Making It Grow Minute

  Hello Gardeners, I’m Amanda McNulty with Clemson Extension and Making It Grow. Just as mosquitoes inject saliva into mammals before extracting blood, stink bugs use their saliva to dissolve a portion of plant tissue before sucking them out. That portion of the plant – be it a vegetable, a peach, a grain of rice, or a pecan, is damaged and can’t grow properly, leaving a foul-tasting, puckered and hard area. These insects eat a huge varieity of plants and move easily from one meal to the next. Home gardeners and commercial farmers are equally affected. If peanuts are grown near pecan orchards, when the peanuts are harvested, the stink bug move into the pecan trees. Now that the boll-worm eradication program and plants resistant to caterpillar damage have dramatically reduced the insect problems in cotton, stink bugs have become the major pest of that very important crop to South Carolina’s farming economy.

Amanda McNulty is a Clemson University Extension Horticulture agent and the host of South Carolina ETV’s Making It Grow! gardening program.
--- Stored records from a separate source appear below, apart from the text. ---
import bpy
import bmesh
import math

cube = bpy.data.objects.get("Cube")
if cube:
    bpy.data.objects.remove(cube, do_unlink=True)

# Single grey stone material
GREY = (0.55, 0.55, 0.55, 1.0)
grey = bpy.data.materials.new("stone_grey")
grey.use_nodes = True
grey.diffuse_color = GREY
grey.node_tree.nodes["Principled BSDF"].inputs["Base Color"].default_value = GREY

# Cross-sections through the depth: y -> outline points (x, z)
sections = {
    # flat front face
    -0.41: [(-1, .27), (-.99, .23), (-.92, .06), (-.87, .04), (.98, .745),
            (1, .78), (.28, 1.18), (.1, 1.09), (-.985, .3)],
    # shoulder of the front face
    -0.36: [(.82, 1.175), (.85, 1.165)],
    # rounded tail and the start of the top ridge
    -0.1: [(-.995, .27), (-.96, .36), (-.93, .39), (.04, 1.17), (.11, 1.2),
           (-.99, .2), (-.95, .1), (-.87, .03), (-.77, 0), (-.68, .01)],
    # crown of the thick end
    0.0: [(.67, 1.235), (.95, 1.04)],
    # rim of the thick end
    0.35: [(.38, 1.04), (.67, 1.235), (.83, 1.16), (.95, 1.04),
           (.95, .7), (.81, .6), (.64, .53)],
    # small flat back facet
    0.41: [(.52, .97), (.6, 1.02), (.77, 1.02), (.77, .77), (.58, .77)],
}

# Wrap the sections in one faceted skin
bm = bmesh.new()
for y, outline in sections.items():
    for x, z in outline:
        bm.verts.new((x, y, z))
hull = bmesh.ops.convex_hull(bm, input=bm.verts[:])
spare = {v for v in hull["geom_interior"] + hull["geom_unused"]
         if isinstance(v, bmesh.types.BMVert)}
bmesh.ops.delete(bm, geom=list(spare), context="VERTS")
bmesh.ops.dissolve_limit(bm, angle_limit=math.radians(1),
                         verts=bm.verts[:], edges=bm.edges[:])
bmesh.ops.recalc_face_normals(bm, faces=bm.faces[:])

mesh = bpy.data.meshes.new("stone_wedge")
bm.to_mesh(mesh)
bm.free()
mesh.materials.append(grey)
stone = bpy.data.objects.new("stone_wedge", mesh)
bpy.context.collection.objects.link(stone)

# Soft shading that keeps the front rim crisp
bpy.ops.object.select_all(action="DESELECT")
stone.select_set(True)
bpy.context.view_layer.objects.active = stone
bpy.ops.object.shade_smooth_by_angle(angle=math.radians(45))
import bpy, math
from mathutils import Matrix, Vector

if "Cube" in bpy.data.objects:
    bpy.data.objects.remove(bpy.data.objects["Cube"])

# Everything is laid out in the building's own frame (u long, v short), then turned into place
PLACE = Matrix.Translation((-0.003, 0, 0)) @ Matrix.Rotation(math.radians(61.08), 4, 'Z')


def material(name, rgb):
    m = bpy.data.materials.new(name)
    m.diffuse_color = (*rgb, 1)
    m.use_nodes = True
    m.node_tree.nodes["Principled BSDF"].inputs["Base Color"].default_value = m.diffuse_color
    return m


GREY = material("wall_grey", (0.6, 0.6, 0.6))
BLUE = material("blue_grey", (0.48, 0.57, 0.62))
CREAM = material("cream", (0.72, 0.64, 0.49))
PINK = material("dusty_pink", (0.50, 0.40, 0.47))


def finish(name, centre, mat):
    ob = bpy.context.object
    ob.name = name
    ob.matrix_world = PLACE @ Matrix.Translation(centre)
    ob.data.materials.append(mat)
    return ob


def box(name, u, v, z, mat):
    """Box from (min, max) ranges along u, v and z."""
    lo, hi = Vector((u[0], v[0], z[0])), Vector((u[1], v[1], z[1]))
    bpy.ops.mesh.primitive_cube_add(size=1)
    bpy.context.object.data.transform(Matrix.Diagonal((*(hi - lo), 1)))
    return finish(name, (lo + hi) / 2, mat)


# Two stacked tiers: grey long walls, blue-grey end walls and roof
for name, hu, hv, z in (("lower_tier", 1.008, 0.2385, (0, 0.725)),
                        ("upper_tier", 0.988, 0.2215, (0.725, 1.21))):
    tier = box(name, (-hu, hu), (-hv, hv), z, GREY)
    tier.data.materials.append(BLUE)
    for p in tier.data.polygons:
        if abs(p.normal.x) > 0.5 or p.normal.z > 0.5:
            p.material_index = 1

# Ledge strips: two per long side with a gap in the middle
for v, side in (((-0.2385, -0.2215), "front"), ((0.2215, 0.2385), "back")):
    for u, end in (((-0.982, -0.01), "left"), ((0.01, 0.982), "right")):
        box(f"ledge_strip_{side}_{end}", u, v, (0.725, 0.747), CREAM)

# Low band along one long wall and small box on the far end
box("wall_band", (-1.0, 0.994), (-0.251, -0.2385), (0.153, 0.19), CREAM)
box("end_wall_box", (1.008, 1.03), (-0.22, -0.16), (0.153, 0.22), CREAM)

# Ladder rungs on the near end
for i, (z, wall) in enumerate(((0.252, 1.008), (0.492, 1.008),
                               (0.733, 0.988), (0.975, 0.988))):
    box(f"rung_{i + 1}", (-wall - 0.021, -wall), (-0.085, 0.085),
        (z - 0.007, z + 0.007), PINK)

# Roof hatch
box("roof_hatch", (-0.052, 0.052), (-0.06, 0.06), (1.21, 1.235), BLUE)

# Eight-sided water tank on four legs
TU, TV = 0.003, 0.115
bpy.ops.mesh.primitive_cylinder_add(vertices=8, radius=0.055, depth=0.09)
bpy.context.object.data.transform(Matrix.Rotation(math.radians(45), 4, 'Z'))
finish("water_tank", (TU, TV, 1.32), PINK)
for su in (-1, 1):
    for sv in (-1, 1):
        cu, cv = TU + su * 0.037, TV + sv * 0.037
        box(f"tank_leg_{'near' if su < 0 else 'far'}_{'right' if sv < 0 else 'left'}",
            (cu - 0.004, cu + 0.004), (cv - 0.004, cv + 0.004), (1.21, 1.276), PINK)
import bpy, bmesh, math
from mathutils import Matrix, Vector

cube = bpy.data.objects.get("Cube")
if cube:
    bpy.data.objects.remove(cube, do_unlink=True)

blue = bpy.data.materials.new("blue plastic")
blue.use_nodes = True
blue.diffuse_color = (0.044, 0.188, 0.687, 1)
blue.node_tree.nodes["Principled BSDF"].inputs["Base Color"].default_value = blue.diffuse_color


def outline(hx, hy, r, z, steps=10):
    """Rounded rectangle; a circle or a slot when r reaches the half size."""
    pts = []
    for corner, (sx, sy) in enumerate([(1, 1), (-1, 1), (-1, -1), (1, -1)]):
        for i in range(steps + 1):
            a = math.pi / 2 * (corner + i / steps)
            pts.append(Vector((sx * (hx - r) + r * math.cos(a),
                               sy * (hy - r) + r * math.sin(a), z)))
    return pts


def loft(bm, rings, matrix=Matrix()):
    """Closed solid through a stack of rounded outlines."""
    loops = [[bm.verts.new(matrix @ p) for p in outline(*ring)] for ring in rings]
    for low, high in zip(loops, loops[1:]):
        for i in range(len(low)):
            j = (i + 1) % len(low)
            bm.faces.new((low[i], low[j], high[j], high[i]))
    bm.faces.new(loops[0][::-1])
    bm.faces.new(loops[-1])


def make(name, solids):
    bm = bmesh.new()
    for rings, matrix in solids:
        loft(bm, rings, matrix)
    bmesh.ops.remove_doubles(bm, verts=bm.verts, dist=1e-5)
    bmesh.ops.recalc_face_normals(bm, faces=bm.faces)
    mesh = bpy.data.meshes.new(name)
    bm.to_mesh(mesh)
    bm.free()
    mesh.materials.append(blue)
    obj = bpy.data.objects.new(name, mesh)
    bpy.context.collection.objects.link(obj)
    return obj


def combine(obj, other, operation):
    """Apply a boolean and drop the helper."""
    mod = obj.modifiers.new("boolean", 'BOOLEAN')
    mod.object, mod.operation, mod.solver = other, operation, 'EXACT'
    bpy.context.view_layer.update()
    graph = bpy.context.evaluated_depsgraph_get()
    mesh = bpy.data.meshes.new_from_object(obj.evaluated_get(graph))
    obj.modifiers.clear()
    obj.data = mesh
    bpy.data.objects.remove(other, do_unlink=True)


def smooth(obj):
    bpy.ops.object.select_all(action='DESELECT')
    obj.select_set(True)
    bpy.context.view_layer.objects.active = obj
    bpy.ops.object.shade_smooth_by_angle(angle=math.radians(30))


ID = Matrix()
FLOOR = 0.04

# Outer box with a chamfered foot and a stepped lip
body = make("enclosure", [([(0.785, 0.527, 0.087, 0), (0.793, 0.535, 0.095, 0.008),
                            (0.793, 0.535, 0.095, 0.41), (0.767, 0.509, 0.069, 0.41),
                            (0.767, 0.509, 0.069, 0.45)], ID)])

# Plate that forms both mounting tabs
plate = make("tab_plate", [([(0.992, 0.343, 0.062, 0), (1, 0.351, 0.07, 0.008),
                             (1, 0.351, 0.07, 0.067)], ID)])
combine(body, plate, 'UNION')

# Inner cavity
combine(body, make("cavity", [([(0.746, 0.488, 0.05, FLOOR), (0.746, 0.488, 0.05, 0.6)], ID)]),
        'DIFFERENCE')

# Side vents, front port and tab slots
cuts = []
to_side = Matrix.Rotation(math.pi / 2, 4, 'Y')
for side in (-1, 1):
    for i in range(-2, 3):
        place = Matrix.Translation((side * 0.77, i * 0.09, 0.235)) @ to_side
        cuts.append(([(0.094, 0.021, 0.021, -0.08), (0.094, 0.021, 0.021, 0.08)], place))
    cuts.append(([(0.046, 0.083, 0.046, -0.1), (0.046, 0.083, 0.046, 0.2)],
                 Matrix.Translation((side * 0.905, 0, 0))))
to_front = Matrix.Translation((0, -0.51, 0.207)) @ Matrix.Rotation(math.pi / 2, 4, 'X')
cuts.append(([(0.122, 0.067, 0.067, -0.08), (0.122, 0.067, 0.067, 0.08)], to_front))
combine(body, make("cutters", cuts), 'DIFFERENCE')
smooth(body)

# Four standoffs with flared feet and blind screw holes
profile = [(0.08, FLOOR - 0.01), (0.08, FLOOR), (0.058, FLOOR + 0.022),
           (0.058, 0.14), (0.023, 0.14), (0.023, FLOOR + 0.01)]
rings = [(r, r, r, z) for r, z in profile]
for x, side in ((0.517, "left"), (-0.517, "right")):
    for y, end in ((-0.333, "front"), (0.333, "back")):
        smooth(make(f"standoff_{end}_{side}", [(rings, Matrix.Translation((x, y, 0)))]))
She studied horticulture at Clemson University as a non-traditional student. “I’m so fortunate that my early attempts at getting a degree got side tracked as I’m a lot better at getting dirty in the garden than practicing diplomacy!” McNulty also studied at South Carolina State University and earned a graduate degree in teaching there.